I can describe a book as "a good read." But can I describe a number of books as "good reads?"
- Anybody can ask a question
- Anybody can answer
- The best answers are voted up and rise to the top
Your question has nothing to do with grammar: good reads is perfectly grammatical.
The question is whether it is idiomatic. I'm genuinely unsure of this. I think I would be more likely to say They're all a good read, with a distributive sense. But I would not find it odd if somebody else said They're all good reads.
[Side note unconnected with your question: I am guessing that you are not a native English speaker, so I want to point out an oddity of English which often misleads people. Few books and A few books denote the same thing - a small number of books - but pragmatically are very different. If you say few without a, you are emphasising how small the number is. So idiomatically few books means something like not as many books as you might have thought; as opposed to a few books which is neutrally a small number of books. Apologies if you knew this, and it was just a typo.]
goodreads.com certainly thinks so.
Sure, read is a countable noun. If "something that is read" is a read, then several somethings that are read are reads.

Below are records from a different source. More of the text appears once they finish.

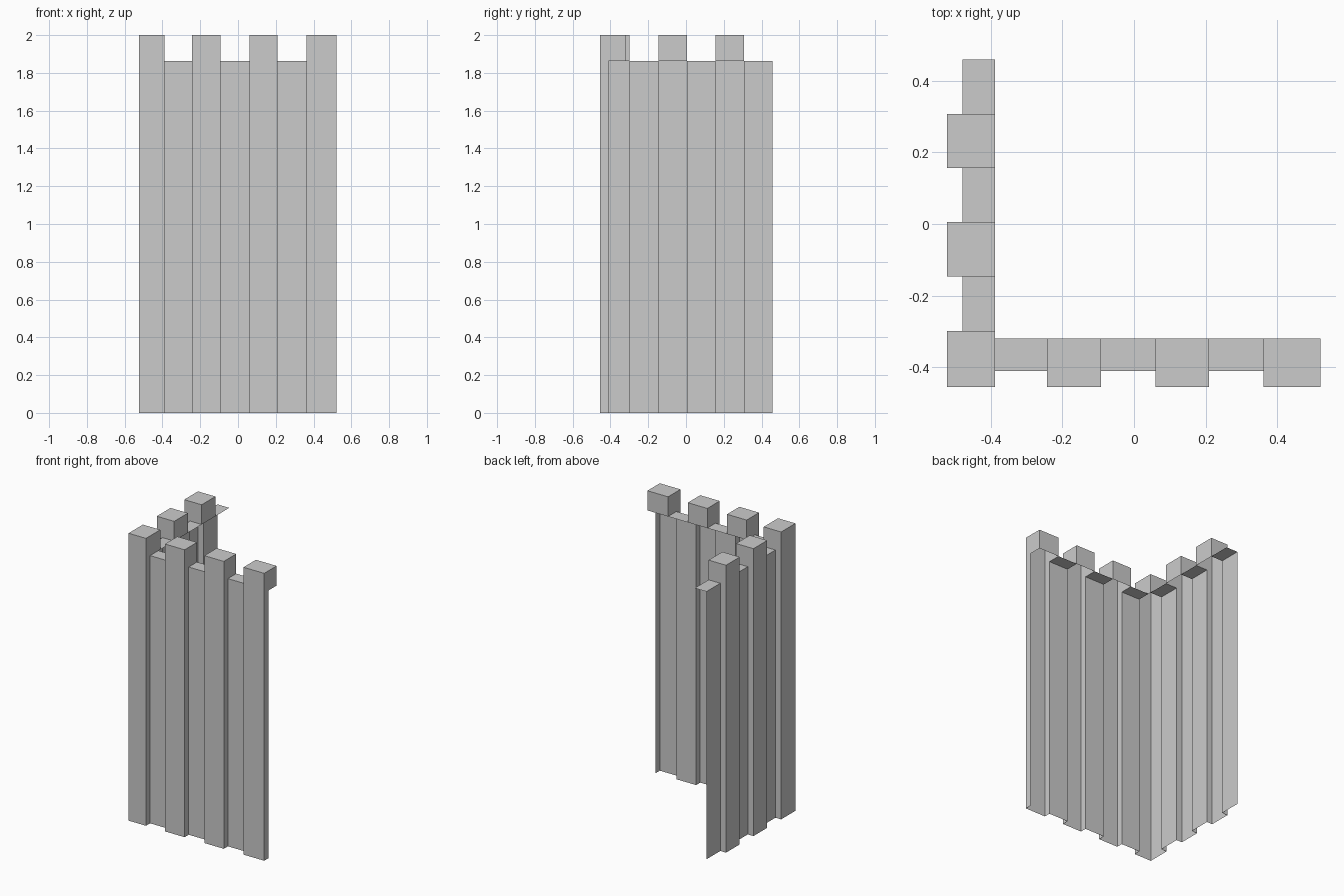
import bpy

if "Cube" in bpy.data.objects:
    bpy.data.objects.remove(bpy.data.objects["Cube"])

LOW, TOP = 1.863, 2.0
FX = [-0.523, -0.389, -0.243, -0.092, 0.06, 0.21, 0.362, 0.521]      # front wing divisions
SY = [-0.456, -0.299, -0.146, 0.005, 0.156, 0.307, 0.459]            # side wing divisions
F_OUT, F_MID, F_IN = -0.456, -0.411, -0.32      # front wing depths (y)
S_OUT, S_MID, S_IN = -0.523, -0.479, -0.389     # side wing depths (x)


def make(name, verts, faces):
    mesh = bpy.data.meshes.new(name)
    mesh.from_pydata(verts, [], faces)
    obj = bpy.data.objects.new(name, mesh)
    bpy.context.collection.objects.link(obj)
    return obj


def sheet(name, path, z0, z1):
    """Vertical single-sided sheet following a plan path."""
    n = len(path)
    verts = [(x, y, z) for z in (z0, z1) for x, y in path]
    return make(name, verts, [(i, i + 1, n + i + 1, n + i) for i in range(n - 1)])


def ledge(name, x0, x1, y0, y1):
    return make(name, [(x0, y0, LOW), (x1, y0, LOW), (x1, y1, LOW), (x0, y1, LOW)],
                [(0, 1, 2, 3)])


def merlon(name, x0, x1, y0, y1):
    """Raised block, open underneath."""
    plan = [(x0, y0), (x1, y0), (x1, y1), (x0, y1)]
    verts = [(x, y, z) for z in (LOW, TOP) for x, y in plan]
    return make(name, verts, [(i, (i + 1) % 4, 4 + (i + 1) % 4, 4 + i) for i in range(4)]
                + [(4, 5, 6, 7)])


# Stepped outer wall skin, from the side wing's end round the corner to the front wing's end
path = []
for i in range(len(SY) - 1, 0, -1):
    x = S_MID if i % 2 == 0 else S_OUT
    path += [(x, SY[i]), (x, SY[i - 1])]
for i in range(len(FX) - 1):
    y = F_OUT if i % 2 == 0 else F_MID
    path += [(FX[i], y), (FX[i + 1], y)]
path.append((FX[-1], F_MID))
path = [p for i, p in enumerate(path) if i == 0 or p != path[i - 1]]
sheet("wall_skin", path, 0, LOW)

# Corner block
merlon("corner_merlon", FX[0], FX[1], SY[0], SY[1])

# Front wing merlons and gaps
for i in range(1, len(FX) - 1):
    if i % 2 == 0:
        merlon("front_merlon", FX[i], FX[i + 1], F_OUT, F_IN)
    else:
        ledge("front_gap_ledge", FX[i], FX[i + 1], F_MID, F_IN)

# Side wing merlons and gaps
for i in range(1, len(SY) - 1):
    if i % 2 == 0:
        merlon("side_merlon", S_OUT, S_IN, SY[i], SY[i + 1])
    else:
        ledge("side_gap_ledge", S_MID, S_IN, SY[i], SY[i + 1])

[Edit: Note that the American Heritage dictionary flags this usage as informal, while other dictionaries find it unexceptional.]